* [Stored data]

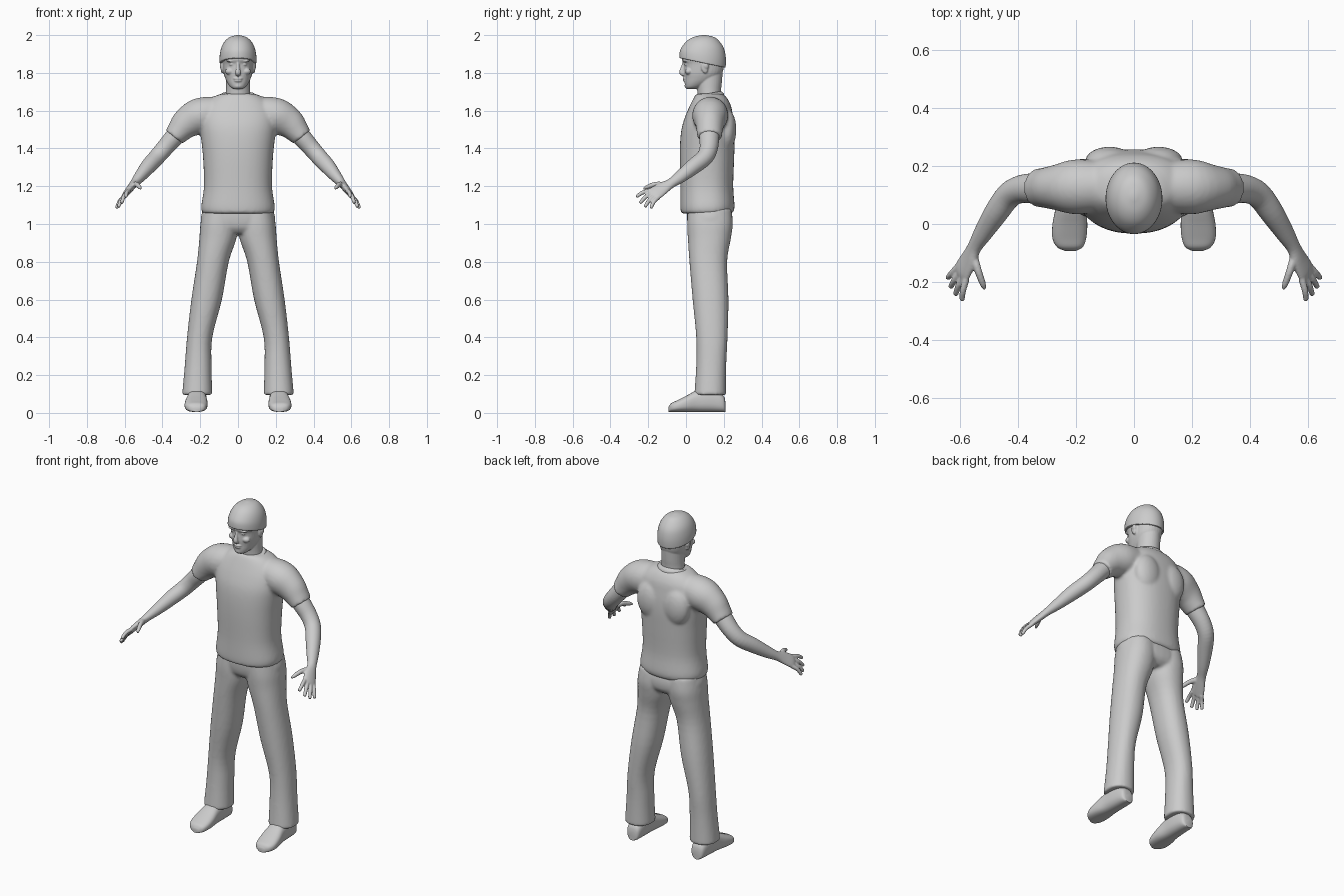
import bpy, bmesh, math
from mathutils import Vector, Matrix

grey = bpy.data.materials.new("plain_grey")
grey.diffuse_color = (0.6, 0.6, 0.6, 1)


def resample(rows, k):
    """Smooth spline through rows of numbers."""
    out = []
    for i in range(len(rows) - 1):
        p0, p1, p2 = rows[max(i - 1, 0)], rows[i], rows[i + 1]
        p3 = rows[min(i + 2, len(rows) - 1)]
        for s in range(k):
            t = s / k
            out.append([0.5 * (2 * b + (c - a) * t + (2 * a - 5 * b + 4 * c - d) * t * t
                               + (3 * b - a - 3 * c + d) * t ** 3)
                        for a, b, c, d in zip(p0, p1, p2, p3)])
    return out + [list(rows[-1])]


def tube(bm, rows, ref, axis=None, n=32, power=2.0, k=4, sx=1, warp=None):
    """Loft rings (x, y, z, radius along ref, other radius); rings face the path or a fixed axis."""
    rows = resample(rows, k)
    rings = []
    for i, (x, y, z, ru, rv) in enumerate(rows):
        if axis:
            t = Vector(axis)
        else:
            t = Vector(rows[min(i + 1, len(rows) - 1)][:3]) - Vector(rows[max(i - 1, 0)][:3])
        t.normalize()
        u = Vector(ref)
        u = (u - t * u.dot(t)).normalized()
        v = t.cross(u)
        ring = []
        for j in range(n):
            a = 2 * math.pi * j / n
            c, s = math.cos(a), math.sin(a)
            c = math.copysign(abs(c) ** (2 / power), c)
            s = math.copysign(abs(s) ** (2 / power), s)
            p = Vector((x, y, z)) + u * c * ru + v * s * rv
            if warp:
                p = warp(p)
            p.x *= sx
            ring.append(bm.verts.new(p))
        rings.append(ring)
    for a, b in zip(rings, rings[1:]):
        for j in range(n):
            bm.faces.new((a[j], a[(j + 1) % n], b[(j + 1) % n], b[j]))
    bm.faces.new(rings[0])
    bm.faces.new(rings[-1])


def stack(bm, rows, **kw):
    """Horizontal rings: z, centre x, half width, front y, back y."""
    tube(bm, [(cx, (f + b) / 2, z, w, (b - f) / 2) for z, cx, w, f, b in rows],
         (1, 0, 0), axis=(0, 0, 1), **kw)


def ball(bm, loc, size, tilt=0):
    m = Matrix.Translation(loc) @ Matrix.Rotation(tilt, 4, 'X') @ Matrix.Diagonal((*size, 1))
    bmesh.ops.create_uvsphere(bm, u_segments=20, v_segments=12, radius=1, matrix=m)


def finish(name, bm, voxel=0, smooth=3):
    bmesh.ops.recalc_face_normals(bm, faces=bm.faces)
    me = bpy.data.meshes.new(name)
    bm.to_mesh(me)
    bm.free()
    ob = bpy.data.objects.new(name, me)
    bpy.context.collection.objects.link(ob)
    me.materials.append(grey)
    bpy.context.view_layer.objects.active = ob
    ob.select_set(True)
    bpy.ops.object.shade_smooth_by_angle(angle=math.radians(45))
    ob.select_set(False)
    if voxel:  # fuse overlapping volumes into one soft surface
        r = ob.modifiers.new("fuse", 'REMESH')
        r.mode = 'VOXEL'
        r.voxel_size = voxel
        r.use_smooth_shade = True
        s = ob.modifiers.new("soften", 'SMOOTH')
        s.factor = 0.5
        s.iterations = smooth


# Shirt: trunk and two sleeves
bm = bmesh.new()
stack(bm, [(1.055, 0, .186, -.025, .245), (1.09, 0, .195, -.03, .257), (1.2, 0, .18, -.03, .25),
           (1.35, 0, .185, -.033, .255), (1.45, 0, .195, -.03, .258), (1.52, 0, .203, -.02, .255),
           (1.58, 0, .2, 0, .247), (1.63, 0, .178, .022, .237), (1.67, 0, .135, .042, .215),
           (1.69, 0, .088, .055, .19)], power=2.3, n=48)
for sx in (1, -1):
    tube(bm, [(.10, .13, 1.59, .085, .085), (.20, .128, 1.573, .095, .095),
              (.27, .126, 1.535, .078, .083), (.31, .125, 1.494, .069, .067),
              (.338, .125, 1.46, .065, .056)], (0, 1, 0), sx=sx)
    ball(bm, (sx * .085, .215, 1.50), (.085, .052, .11))
finish("shirt", bm, .009, 6)

# Collar band, lower at the throat
bm = bmesh.new()
stack(bm, [(1.665, 0, .1, .03, .205), (1.685, 0, .094, .038, .2), (1.70, 0, .084, .05, .186),
           (1.698, 0, .07, .062, .178)],
      warp=lambda p: p + Vector((0, 0, (p.y - .17) * .18)))
finish("collar", bm)

# Trousers: hips and two legs
bm = bmesh.new()
stack(bm, [(.95, 0, .13, .04, .21), (.98, 0, .18, .015, .24), (1.03, 0, .198, .005, .247),
           (1.09, 0, .18, .005, .235)], power=2.3)
for sx in (1, -1):
    stack(bm, [(.095, .216, .08, .044, .212), (.25, .211, .071, .054, .213), (.4, .203, .067, .054, .22),
               (.6, .166, .081, .035, .225), (.8, .133, .084, .018, .218), (.92, .107, .098, .01, .237),
               (1.0, .1, .099, .006, .248), (1.08, .095, .09, .01, .24)], sx=sx, power=2.2)
finish("trousers", bm, .009, 5)

# Shoes
for side, sx in (("left", 1), ("right", -1)):
    bm = bmesh.new()
    rows = [(.209, .215, .022, .05), (.195, .215, .04, .09), (.13, .216, .049, .125), (.06, .218, .052, .115),
            (0, .221, .06, .085), (-.05, .223, .058, .06), (-.08, .221, .044, .045), (-.093, .219, .018, .025)]
    tube(bm, [(x, y, .005 + h / 2, w, h / 2) for y, x, w, h in rows],
         (1, 0, 0), axis=(0, -1, 0), power=2.6, sx=sx)
    finish(side + "_shoe", bm)

# Arms with hands
across = Vector((.43, .7, -.55)).normalized()
knuckle = Vector((.592, -.168, 1.16))
tips = [(.593, -.262, 1.145), (.615, -.243, 1.112), (.632, -.217, 1.092), (.642, -.186, 1.085)]
for side, sx in (("left", 1), ("right", -1)):
    bm = bmesh.new()
    tube(bm, [(.28, .125, 1.53, .053, .05), (.338, .123, 1.46, .053, .05), (.39, .12, 1.40, .048, .046),
              (.432, .098, 1.352, .045, .044), (.475, .04, 1.305, .042, .041), (.52, -.03, 1.25, .034, .031),
              (.55, -.08, 1.215, .027, .022), (.568, -.12, 1.192, .037, .019), (.59, -.16, 1.165, .042, .016),
              (.597, -.178, 1.153, .038, .012)], across, sx=sx)
    for i, tip in enumerate(tips):
        base = knuckle + across * (-.031 + .021 * i)
        tip = Vector(tip)
        mid = base.lerp(tip, .5) + Vector((.004, -.004, .005))
        end = mid.lerp(tip, .97)
        tube(bm, [(*base, .012, .012), (*mid, .011, .011), (*end, .009, .009), (*tip, .004, .004)],
             across, n=12, sx=sx)
    tube(bm, [(.555, -.11, 1.205, .018, .016), (.538, -.16, 1.21, .014, .013),
              (.522, -.205, 1.196, .011, .011), (.514, -.225, 1.186, .005, .005)], across, n=12, sx=sx)
    finish(side + "_arm", bm, .0045, 2)

# Head and neck
bm = bmesh.new()
stack(bm, [(1.63, 0, .07, .065, .185), (1.70, 0, .064, .06, .185), (1.75, 0, .063, .055, .19),
           (1.82, 0, .063, .05, .195)])
stack(bm, [(1.714, 0, .022, .004, .05), (1.725, 0, .04, -.004, .085), (1.745, 0, .055, -.007, .125),
           (1.77, 0, .067, -.008, .165), (1.80, 0, .076, -.011, .192), (1.845, 0, .081, -.011, .203),
           (1.868, 0, .083, -.021, .205), (1.90, 0, .084, -.019, .2), (1.94, 0, .07, .01, .18),
           (1.965, 0, .03, .06, .12)], power=2.2)
tube(bm, [(0, -.008, 1.86, .007, .008), (0, -.017, 1.83, .009, .01), (0, -.023, 1.802, .015, .013),
          (0, -.012, 1.788, .012, .008)], (1, 0, 0), n=16)
ball(bm, (0, -.006, 1.770), (.025, .012, .006))
ball(bm, (0, -.005, 1.758), (.021, .011, .006))
ball(bm, (0, .006, 1.731), (.022, .014, .013))
for sx in (1, -1):
    ball(bm, (sx * .034, -.002, 1.863), (.028, .014, .007))
    ball(bm, (sx * .033, .002, 1.845), (.014, .011, .007))
    ball(bm, (sx * .044, .014, 1.808), (.024, .02, .018))
    ball(bm, (sx * .083, .098, 1.828), (.009, .018, .031), .2)
    ball(bm, (sx * .086, .105, 1.838), (.011, .015, .019), .2)
finish("head", bm, .004, 2)


# Knit cap with a rim that drops toward the back
def tilt_rim(p):
    fade = min(1, max(0, (2.0 - p.z) / .13))
    return p - Vector((0, 0, (p.y - .088) * .21 * fade))


bm = bmesh.new()
stack(bm, [(1.853, 0, .095, -.032, .206), (1.86, 0, .098, -.035, .21), (1.90, 0, .096, -.031, .211),
           (1.94, 0, .086, -.013, .201), (1.97, 0, .068, .01, .178), (1.99, 0, .043, .042, .15),
           (2.0, 0, .008, .085, .105)], n=48, warp=tilt_rim)
finish("cap", bm)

* [ABOUT THIS TASK] Among the entries above, copy exactly only the lines starting with the one containing "v_segments=12, radius=1, matrix=m)" and going through the one containing "bpy.ops.object.shade_smooth_by_angle(angle=math.radians(45))", both ends included.

* [TASK ANSWER]
    bmesh.ops.create_uvsphere(bm, u_segments=20, v_segments=12, radius=1, matrix=m)


def finish(name, bm, voxel=0, smooth=3):
    bmesh.ops.recalc_face_normals(bm, faces=bm.faces)
    me = bpy.data.meshes.new(name)
    bm.to_mesh(me)
    bm.free()
    ob = bpy.data.objects.new(name, me)
    bpy.context.collection.objects.link(ob)
    me.materials.append(grey)
    bpy.context.view_layer.objects.active = ob
    ob.select_set(True)
    bpy.ops.object.shade_smooth_by_angle(angle=math.radians(45))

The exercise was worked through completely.